Thursday, July 29, 2010

Crack-Powder Sentencing Disparity

Reduced by Congress

Ryan Grimm/HuffPo

Congress addressed a historic wrong on Wednesday afternoon, replacing it instead with a slightly lesser wrong, when the House voted to reduce the disparity in the sentencing of people caught with crack cocaine versus powder cocaine.

To be charged with a felony, crack users needed to possess only 5 grams of the drug. To be hit with the same charge, powder cocaine users needed to be caught with 500 grams. This 100-to-1 disparity has frequently been cited by drug war opponents as exhibit A to buttress their claim that drug laws are racist.

Pending President Obama's signature, the new law will reduce that disparity to 18-to-1. The threshold for crack cocaine in the new law will be 28 grams; the powder level remains the same.

The moment on the House floor came and went fairly quickly, but the ease with which the bill passed belied a lot of behind-the-scenes activity.

As of Friday, the bill was not on the calendar to be considered this week. But on Saturday at the Netroots Nation conference, House Speaker Nancy Pelosi (D-Calif.) was asked about the disparity and said that she expected the bill to come up the next week. It was placed on the calendar on Tuesday.

Majority Leader Steny Hoyer (D-Md.) controls the floor schedule and has been pushing on the issue for several weeks, working "hand in glove," according to one Senate aide, with Senate Majority Whip Dick Durbin (D-Ill.), who sponsored the upper chamber's version of the disparity fix. The Senate aide said that Hoyer was late to a bicameral leadership meeting Tuesday night because he was still making calls to nail down support for the legislation.

A key question was whether Republicans would demand a roll call or allow it to pass by a voice vote. Few vulnerable politicians, in an election year, want to vote on anything that could be cast as being soft on crack cocaine. Hoyer worked directly with House Republicans to assuage some of their concerns in an effort to ward off a demand for a recorded vote, which could jeopardize the legislation. (Read rest of article)

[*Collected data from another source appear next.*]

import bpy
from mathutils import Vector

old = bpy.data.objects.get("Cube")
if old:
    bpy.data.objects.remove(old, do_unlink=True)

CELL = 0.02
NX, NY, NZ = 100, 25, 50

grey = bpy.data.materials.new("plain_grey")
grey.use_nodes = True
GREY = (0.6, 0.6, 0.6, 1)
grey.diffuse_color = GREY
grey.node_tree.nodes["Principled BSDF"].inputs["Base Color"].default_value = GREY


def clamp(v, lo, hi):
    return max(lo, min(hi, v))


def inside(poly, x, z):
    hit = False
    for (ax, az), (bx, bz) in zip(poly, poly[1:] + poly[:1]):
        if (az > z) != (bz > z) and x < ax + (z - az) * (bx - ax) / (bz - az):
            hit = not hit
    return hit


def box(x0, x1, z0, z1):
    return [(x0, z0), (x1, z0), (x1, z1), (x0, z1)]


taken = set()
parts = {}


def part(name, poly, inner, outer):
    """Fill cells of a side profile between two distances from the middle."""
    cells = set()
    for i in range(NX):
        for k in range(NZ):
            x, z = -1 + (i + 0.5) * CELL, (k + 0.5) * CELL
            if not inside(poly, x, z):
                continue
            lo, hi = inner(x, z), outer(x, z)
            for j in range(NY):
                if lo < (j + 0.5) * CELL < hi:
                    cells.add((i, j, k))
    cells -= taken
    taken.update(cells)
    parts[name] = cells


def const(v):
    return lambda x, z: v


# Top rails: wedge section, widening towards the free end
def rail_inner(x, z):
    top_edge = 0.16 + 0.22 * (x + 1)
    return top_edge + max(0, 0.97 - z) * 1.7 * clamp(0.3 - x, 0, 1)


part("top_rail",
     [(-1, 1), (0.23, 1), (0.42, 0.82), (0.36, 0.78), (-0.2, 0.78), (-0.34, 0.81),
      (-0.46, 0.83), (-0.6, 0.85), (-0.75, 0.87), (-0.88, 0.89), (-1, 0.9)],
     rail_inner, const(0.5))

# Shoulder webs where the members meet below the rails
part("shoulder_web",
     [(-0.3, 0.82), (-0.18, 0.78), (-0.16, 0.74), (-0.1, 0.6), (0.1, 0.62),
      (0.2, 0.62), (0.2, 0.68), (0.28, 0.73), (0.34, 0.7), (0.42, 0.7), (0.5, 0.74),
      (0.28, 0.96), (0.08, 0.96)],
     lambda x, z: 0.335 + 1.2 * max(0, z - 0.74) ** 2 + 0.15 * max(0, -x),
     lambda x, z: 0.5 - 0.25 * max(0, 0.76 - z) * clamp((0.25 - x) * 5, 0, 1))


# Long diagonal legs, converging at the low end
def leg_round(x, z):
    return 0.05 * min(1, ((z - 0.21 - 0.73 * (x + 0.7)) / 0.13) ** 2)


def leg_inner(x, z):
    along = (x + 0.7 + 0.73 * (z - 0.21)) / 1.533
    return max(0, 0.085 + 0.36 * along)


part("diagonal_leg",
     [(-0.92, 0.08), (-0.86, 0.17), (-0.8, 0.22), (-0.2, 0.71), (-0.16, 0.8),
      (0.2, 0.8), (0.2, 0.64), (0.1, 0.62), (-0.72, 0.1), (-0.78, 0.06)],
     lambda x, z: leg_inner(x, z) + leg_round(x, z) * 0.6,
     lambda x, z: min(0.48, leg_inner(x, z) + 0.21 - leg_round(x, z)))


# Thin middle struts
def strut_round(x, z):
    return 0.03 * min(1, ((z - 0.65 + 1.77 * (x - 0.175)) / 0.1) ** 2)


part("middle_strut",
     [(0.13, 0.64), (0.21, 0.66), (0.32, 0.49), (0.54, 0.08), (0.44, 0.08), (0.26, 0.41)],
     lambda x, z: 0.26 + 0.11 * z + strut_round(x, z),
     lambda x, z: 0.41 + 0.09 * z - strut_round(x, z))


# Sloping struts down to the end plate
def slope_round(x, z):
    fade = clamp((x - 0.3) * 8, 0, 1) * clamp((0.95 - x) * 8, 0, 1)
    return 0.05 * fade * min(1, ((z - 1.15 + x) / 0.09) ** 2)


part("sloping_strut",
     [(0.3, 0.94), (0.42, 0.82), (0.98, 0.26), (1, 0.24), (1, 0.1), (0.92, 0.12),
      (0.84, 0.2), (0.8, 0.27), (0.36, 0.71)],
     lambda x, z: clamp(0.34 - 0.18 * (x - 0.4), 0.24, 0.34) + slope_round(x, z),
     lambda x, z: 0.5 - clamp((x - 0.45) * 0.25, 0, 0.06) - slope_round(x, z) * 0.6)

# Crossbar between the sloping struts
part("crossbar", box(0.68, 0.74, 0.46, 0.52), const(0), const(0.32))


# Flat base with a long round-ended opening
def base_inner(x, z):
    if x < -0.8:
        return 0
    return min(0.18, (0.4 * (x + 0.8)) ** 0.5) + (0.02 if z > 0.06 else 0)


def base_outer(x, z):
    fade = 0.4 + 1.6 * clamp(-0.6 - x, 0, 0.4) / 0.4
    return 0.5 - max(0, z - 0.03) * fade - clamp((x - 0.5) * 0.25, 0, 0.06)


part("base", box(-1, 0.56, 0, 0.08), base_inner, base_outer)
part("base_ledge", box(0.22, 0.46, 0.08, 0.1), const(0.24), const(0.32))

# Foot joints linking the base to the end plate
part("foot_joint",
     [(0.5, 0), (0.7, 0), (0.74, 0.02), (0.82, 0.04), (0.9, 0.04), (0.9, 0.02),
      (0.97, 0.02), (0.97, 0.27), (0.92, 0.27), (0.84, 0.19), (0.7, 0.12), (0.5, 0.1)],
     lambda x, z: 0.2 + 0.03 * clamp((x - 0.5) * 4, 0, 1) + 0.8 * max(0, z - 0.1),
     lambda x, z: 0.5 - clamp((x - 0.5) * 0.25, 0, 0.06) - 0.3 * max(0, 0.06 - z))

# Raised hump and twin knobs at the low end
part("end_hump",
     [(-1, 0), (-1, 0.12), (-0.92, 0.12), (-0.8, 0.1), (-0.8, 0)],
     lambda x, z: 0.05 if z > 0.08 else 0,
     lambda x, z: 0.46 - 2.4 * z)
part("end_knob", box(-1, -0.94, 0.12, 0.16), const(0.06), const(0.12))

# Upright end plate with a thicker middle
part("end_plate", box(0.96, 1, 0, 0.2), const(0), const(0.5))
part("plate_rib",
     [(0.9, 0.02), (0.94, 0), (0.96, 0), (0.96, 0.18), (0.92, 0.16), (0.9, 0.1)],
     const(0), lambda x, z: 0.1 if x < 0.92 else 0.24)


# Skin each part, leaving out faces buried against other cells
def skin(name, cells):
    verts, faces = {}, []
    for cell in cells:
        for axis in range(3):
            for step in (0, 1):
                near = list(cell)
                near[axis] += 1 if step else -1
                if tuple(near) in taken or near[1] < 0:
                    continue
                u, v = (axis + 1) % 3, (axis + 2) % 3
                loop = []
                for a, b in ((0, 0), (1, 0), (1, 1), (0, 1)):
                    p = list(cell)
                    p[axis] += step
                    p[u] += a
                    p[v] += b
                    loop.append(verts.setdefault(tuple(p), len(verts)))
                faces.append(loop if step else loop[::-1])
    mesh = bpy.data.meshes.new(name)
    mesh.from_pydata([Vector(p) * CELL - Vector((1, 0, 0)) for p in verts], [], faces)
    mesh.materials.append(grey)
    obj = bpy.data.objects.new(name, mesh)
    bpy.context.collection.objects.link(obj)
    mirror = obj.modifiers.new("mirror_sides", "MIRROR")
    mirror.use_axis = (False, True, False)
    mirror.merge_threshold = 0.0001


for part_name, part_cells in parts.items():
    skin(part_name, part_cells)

B4B NOTE: Although still imperfect...for those who say that The President hasn't done anything for Black people...good to see a law which specifically targeted the Black community for 20 years finally being addressed in a more equitable direction. Bet the penal system is sad about this one.